But some high-profile districts are purposely not holding votes on separate policies so as not to encourage opting out, although they will have procedures in place. One is Millburn, where superintendent James Crisfield said students who do not participate will be able to do independent reading in the testing room while their classmates take the exams.

Crisfield didn’t hide his concerns with the new testing, including its duration and its use in teacher evaluation. But he also called the testing in language arts and math a valuable “data point” for measuring student progress that will be like many other assessments used.

He also said he couldn’t force families to participate, adding that he won’t punish students who refuse. As for an alternative instruction or even a separate space set aside, Crisfield said there will be neither.

“We don’t have the resources of another room or certainly an alternative program,” Crisfield said.

The same sort of back and forth is taking place on the state level, too, as legislators are trying to get ahead of the controversy that has engulfed New Jersey’s education policy.

The Assembly education committee is holding a hearing on Thursday where it will take up several PARCC bills, one that would require districts set up alternative programs for families refusing to participate and another that would delay the use of PARCC results altogether. The second bill is to be filed tomorrow.

“It’s always been my point that we have gotten ahead of ourselves with PARCC,” said state Assemblyman Patrick Diegnan (D-Middlesex), the committee chairman who is sponsor or cosponsor of each of the bills.

Diegnan said in an interview yesterday that the testing itself should go on as planned, and he thinks the assessments will have value. But recognizing the uproar, he said test results wouldn’t be used in judging teachers or schools -- or students -– while the state and perhaps a new study commission review the results.

“The results will be compiled for reference, but they won’t be used for that period of time,” he said

Diegnan’s opt-out bill has a long and bipartisan list of cosponsors. It would require parents to give written notification to districts ahead of time and districts to provide an alternative plan for students who opt out.

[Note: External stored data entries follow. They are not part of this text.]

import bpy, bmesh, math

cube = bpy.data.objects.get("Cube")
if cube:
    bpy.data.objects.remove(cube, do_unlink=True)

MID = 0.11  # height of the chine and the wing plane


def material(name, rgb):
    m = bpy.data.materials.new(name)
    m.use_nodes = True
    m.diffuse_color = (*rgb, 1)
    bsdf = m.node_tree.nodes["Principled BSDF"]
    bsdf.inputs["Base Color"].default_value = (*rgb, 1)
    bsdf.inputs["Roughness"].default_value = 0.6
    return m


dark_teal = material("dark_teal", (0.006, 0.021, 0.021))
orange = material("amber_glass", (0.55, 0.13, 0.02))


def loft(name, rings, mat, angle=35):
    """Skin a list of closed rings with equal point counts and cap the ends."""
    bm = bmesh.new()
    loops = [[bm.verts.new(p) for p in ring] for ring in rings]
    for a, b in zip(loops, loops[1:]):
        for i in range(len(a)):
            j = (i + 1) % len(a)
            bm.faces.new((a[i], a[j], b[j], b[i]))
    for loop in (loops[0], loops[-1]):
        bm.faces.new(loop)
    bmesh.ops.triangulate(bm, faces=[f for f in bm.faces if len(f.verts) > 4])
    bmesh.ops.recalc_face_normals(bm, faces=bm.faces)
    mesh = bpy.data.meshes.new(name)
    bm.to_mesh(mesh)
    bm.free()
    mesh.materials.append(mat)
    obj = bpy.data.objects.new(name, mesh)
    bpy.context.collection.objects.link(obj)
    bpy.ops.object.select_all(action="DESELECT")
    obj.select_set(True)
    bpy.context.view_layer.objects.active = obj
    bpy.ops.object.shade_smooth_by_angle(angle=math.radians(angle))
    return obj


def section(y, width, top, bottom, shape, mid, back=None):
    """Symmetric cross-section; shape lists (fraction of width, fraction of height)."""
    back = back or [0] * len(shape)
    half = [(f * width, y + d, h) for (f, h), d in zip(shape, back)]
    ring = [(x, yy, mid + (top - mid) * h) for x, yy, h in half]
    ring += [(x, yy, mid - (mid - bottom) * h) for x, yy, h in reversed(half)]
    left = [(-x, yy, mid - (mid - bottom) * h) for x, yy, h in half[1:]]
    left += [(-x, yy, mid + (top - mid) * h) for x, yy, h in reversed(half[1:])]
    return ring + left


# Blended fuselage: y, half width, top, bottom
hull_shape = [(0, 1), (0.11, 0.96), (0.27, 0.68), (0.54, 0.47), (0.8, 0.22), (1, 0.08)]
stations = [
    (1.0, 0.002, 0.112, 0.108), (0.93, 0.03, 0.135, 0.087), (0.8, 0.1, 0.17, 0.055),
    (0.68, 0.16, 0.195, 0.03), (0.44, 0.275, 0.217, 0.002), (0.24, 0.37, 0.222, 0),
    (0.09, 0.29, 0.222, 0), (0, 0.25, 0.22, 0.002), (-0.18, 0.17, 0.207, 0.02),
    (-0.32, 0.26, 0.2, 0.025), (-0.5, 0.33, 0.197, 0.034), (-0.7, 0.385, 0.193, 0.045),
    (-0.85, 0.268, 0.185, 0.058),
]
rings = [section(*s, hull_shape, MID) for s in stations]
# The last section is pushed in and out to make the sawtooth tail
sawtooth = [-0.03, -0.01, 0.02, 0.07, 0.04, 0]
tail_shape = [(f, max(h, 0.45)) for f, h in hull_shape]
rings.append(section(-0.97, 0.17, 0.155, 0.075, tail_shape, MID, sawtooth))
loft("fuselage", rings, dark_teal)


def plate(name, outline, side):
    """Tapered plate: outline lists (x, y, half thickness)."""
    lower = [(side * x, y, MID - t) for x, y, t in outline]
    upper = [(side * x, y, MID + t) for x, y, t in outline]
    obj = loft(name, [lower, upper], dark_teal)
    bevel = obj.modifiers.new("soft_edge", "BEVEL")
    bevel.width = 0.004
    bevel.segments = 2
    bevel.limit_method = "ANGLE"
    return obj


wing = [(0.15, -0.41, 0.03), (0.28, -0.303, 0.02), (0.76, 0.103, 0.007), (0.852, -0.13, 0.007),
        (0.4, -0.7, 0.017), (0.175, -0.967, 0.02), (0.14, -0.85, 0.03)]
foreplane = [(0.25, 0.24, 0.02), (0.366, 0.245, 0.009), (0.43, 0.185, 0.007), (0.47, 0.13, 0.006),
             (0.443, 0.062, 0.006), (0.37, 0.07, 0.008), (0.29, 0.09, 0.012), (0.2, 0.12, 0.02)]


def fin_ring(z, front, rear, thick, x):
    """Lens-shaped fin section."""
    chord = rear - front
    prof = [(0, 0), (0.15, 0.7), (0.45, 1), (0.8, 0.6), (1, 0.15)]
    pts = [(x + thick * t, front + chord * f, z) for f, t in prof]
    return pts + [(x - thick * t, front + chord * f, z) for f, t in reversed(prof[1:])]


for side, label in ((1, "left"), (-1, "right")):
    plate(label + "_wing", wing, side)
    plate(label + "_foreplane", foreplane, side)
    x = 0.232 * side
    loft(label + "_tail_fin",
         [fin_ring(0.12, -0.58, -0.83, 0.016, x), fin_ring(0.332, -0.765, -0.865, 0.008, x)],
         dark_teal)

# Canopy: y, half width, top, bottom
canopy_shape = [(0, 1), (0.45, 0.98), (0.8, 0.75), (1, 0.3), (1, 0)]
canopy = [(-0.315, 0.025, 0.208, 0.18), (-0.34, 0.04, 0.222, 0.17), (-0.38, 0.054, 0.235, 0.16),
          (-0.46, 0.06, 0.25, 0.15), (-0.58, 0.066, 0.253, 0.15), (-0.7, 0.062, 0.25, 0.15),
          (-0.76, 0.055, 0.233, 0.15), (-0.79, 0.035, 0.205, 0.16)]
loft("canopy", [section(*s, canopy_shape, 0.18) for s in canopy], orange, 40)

“A school district or charter school would be required to provide educationally appropriate alternative activities for a student who, under the bill, is not participating in the administration of a PARCC assessment,” reads the bill. “Any such alternative activity must occur in a room other than the room in which the assessment is being administered.”

Assemblyman Troy Singleton, (D-Burlington) the committee’s vice chairman, also proposed an opt-out bill that is similar in scope. He said yesterday that he wanted to fill the void left by the Christie administration, which has said that students are required to attend school during testing, the same as any other schoolday, but would leave it to districts as to how they deal with those opting out.

The bill is “designed to fill the void created by the administration not developing a uniform policy with regards to parents having their children opt out of the PARCC assessment,” he said in an email last night.

“I hope that children will sit for the test, but in the event that some parents keep them from doing such, we have an obligation to afford them with a suitable educational activity, in my opinion.”